- What to produce -
Please repeat the lines below, exactly and only, from the one that holds "function windowMaker(name, w, h, mullionX)" through the one that holds "add(unit, 'glass', glass, glassMat, 0, 0, 0.0045);".
++++++++++
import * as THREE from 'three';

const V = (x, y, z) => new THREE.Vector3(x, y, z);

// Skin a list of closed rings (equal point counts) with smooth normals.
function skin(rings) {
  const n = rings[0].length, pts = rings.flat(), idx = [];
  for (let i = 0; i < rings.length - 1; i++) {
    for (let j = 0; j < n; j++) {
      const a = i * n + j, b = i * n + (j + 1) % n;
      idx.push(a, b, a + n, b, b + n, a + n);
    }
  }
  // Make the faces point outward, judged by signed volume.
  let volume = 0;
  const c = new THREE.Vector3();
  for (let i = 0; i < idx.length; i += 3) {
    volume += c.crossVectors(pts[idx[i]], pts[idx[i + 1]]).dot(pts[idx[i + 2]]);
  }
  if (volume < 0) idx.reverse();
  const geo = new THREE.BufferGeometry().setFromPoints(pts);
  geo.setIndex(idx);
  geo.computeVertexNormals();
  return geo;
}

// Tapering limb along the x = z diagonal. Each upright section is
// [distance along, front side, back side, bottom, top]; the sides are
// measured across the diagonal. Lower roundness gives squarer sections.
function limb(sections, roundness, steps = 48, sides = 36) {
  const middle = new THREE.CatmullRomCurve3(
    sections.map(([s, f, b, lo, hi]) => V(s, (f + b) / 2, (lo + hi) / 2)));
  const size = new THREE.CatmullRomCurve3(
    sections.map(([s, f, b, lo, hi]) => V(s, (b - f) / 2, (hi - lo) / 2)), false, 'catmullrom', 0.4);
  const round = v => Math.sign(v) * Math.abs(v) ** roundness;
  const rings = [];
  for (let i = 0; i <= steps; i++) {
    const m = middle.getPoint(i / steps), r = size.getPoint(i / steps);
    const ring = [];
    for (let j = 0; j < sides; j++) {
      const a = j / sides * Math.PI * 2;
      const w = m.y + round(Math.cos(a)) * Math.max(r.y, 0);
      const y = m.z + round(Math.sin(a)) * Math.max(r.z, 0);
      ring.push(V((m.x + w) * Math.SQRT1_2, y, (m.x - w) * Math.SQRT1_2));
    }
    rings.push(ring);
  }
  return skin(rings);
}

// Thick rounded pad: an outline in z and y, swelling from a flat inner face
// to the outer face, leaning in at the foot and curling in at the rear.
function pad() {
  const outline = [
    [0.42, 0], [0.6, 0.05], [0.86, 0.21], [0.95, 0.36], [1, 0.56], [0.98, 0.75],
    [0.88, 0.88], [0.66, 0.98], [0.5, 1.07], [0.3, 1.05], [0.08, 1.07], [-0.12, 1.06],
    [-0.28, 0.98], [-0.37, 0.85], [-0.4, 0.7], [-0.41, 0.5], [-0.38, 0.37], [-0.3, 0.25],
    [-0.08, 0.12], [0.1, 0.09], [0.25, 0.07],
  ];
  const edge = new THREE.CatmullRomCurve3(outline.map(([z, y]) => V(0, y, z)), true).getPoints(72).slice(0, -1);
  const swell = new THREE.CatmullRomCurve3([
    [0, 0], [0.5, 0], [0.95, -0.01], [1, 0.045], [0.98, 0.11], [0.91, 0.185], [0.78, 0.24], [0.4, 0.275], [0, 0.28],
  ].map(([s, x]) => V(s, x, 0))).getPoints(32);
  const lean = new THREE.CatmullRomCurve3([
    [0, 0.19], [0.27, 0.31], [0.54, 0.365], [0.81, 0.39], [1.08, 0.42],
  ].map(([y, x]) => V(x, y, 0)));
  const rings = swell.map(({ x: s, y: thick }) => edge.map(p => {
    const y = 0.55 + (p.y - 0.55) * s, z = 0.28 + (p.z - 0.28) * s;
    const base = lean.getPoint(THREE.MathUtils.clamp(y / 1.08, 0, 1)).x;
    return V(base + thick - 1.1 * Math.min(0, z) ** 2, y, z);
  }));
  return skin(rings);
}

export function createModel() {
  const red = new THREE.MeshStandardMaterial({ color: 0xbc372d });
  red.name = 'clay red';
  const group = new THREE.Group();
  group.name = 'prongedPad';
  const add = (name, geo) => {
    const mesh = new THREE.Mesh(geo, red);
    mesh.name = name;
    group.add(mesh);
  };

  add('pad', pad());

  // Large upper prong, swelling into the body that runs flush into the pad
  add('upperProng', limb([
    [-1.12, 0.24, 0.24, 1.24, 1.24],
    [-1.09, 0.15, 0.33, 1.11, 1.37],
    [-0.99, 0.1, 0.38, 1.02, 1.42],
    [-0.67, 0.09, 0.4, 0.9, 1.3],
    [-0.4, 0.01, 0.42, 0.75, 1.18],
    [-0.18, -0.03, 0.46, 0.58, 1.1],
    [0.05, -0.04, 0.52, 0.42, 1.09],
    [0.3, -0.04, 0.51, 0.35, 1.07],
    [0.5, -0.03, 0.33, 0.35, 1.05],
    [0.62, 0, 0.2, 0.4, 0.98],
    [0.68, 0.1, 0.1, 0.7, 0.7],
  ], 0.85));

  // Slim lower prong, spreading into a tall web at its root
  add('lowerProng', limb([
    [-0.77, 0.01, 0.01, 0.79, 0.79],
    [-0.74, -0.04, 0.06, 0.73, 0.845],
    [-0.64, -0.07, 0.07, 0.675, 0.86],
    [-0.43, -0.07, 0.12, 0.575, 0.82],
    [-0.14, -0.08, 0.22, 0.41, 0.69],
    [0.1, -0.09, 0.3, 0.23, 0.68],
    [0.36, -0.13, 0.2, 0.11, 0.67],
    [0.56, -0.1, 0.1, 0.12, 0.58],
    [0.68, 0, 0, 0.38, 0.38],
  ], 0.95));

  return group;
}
++++++++++
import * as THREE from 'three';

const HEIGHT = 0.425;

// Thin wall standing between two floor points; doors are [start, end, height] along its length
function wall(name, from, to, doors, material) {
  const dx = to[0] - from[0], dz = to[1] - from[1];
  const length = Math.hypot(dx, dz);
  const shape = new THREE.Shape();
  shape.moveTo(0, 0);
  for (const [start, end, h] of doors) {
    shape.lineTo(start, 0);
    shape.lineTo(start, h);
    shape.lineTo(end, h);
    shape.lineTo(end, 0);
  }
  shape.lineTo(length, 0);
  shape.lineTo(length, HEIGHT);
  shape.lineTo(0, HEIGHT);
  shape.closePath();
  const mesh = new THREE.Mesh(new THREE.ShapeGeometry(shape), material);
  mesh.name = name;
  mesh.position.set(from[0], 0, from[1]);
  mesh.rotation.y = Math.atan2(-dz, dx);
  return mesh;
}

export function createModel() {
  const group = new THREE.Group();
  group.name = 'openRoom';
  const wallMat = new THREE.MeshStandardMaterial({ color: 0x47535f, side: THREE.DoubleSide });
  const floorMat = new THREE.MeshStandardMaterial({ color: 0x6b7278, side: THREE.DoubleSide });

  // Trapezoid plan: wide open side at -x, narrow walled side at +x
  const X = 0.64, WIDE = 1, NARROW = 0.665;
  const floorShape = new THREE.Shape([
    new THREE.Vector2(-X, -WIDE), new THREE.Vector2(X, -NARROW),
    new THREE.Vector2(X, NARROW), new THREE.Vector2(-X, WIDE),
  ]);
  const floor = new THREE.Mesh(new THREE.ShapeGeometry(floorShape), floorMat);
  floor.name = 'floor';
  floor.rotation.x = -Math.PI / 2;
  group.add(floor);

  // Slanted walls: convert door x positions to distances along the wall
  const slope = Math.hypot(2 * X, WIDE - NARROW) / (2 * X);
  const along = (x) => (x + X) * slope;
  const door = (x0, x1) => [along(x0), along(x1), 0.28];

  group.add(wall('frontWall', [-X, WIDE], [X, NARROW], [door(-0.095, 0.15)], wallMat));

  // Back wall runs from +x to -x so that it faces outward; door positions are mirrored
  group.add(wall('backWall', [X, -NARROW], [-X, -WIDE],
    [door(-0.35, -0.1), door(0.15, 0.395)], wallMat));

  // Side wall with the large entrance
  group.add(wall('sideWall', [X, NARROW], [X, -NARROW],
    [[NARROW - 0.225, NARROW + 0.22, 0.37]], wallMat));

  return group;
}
++++++++++
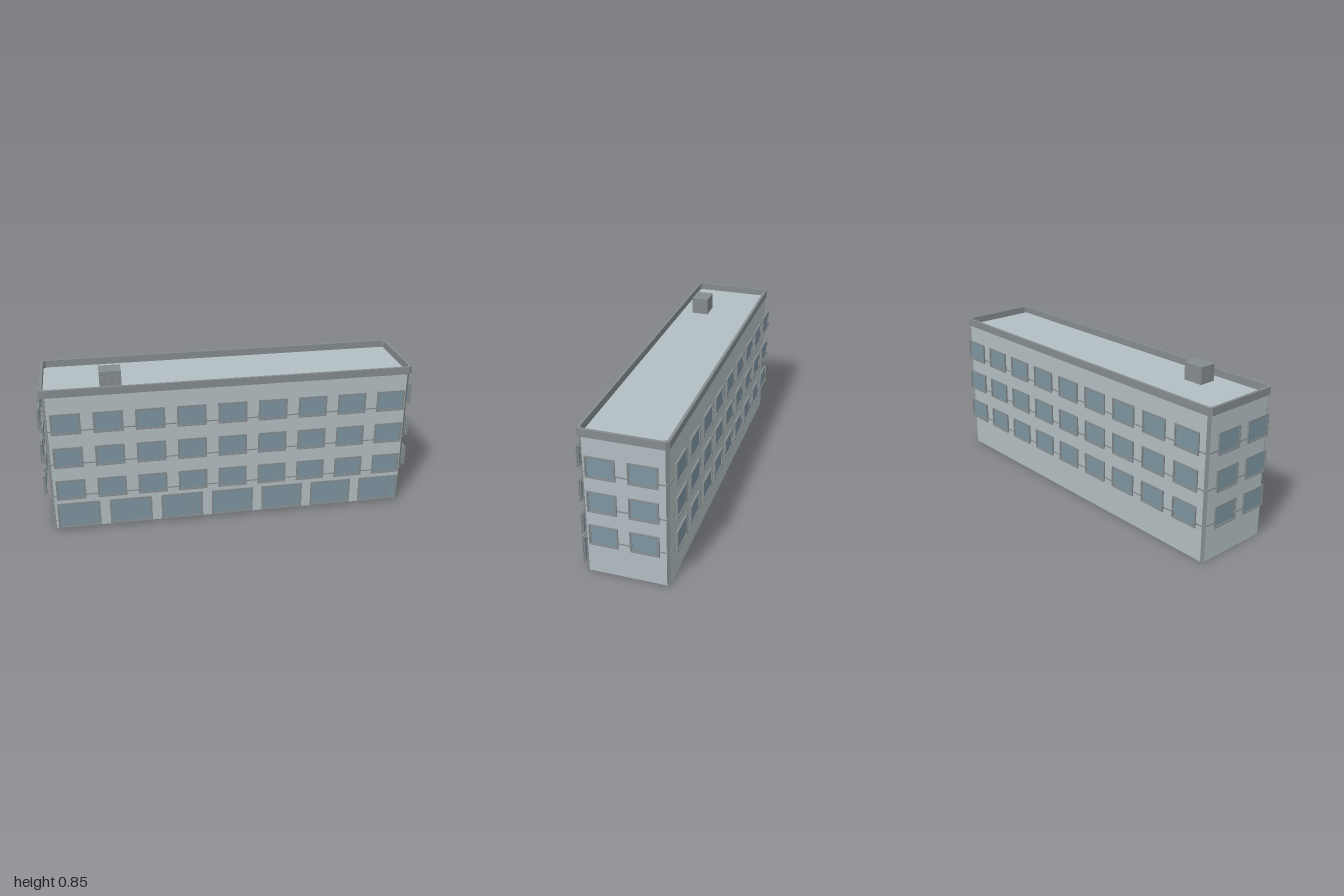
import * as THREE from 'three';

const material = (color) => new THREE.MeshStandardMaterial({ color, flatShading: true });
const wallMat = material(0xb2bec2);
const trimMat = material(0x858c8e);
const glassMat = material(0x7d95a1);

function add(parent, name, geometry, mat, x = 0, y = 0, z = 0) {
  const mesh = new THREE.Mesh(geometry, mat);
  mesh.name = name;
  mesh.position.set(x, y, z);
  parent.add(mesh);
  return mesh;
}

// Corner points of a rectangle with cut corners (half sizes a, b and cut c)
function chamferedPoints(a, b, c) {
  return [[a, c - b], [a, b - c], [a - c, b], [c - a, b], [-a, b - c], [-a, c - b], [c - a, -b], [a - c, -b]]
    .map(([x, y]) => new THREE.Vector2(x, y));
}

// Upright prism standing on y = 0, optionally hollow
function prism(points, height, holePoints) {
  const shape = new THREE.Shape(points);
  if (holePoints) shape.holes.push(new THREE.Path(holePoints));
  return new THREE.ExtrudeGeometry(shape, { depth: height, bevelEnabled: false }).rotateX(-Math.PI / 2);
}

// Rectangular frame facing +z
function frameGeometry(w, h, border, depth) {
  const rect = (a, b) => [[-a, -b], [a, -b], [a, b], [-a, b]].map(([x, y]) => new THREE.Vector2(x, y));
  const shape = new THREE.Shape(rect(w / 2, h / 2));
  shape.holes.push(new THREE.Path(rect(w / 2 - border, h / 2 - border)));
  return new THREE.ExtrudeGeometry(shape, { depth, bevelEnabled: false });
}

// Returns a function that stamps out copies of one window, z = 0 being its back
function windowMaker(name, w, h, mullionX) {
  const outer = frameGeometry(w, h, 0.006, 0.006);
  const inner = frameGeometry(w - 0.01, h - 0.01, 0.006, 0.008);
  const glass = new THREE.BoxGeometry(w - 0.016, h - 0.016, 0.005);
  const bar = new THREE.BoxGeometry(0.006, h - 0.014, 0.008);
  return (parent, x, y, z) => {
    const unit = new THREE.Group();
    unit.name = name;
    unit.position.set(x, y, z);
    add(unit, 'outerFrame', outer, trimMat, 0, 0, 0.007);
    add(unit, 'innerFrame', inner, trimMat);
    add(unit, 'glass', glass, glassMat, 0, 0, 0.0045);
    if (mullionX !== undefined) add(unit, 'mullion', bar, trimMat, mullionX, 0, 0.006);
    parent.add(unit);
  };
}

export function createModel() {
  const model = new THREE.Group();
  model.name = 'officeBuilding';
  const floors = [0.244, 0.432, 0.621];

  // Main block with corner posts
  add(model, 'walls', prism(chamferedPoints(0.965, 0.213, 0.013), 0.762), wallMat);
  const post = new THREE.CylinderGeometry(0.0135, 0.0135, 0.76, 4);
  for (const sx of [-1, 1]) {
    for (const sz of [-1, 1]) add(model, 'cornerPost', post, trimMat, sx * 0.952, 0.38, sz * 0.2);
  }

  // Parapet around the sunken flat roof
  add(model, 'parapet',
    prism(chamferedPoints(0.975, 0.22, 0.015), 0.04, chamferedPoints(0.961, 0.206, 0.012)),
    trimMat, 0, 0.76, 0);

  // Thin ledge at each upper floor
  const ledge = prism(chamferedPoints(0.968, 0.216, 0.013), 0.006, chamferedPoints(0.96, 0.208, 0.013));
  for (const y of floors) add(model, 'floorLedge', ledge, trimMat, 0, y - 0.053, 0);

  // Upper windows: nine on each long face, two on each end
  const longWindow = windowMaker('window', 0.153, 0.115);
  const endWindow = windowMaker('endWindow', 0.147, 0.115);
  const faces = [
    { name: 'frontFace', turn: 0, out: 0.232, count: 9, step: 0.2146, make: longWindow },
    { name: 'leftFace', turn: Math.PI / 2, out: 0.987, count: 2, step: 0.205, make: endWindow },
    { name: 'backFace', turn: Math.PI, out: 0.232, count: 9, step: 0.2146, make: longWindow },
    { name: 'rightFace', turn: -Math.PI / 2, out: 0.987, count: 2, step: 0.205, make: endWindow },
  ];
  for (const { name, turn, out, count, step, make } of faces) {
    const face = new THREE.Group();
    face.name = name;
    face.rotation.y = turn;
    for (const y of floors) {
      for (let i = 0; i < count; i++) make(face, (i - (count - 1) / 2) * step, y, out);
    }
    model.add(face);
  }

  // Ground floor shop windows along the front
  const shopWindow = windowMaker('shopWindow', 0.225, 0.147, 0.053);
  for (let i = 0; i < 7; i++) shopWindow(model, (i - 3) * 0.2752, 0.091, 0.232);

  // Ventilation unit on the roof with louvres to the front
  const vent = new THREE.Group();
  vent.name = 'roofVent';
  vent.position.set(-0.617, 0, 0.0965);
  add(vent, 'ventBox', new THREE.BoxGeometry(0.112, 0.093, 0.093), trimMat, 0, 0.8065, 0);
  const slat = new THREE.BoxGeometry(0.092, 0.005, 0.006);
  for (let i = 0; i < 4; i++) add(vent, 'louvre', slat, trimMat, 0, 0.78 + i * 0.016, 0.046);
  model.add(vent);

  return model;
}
++++++++++
- Solved problem -
function windowMaker(name, w, h, mullionX) {
  const outer = frameGeometry(w, h, 0.006, 0.006);
  const inner = frameGeometry(w - 0.01, h - 0.01, 0.006, 0.008);
  const glass = new THREE.BoxGeometry(w - 0.016, h - 0.016, 0.005);
  const bar = new THREE.BoxGeometry(0.006, h - 0.014, 0.008);
  return (parent, x, y, z) => {
    const unit = new THREE.Group();
    unit.name = name;
    unit.position.set(x, y, z);
    add(unit, 'outerFrame', outer, trimMat, 0, 0, 0.007);
    add(unit, 'innerFrame', inner, trimMat);
    add(unit, 'glass', glass, glassMat, 0, 0, 0.0045);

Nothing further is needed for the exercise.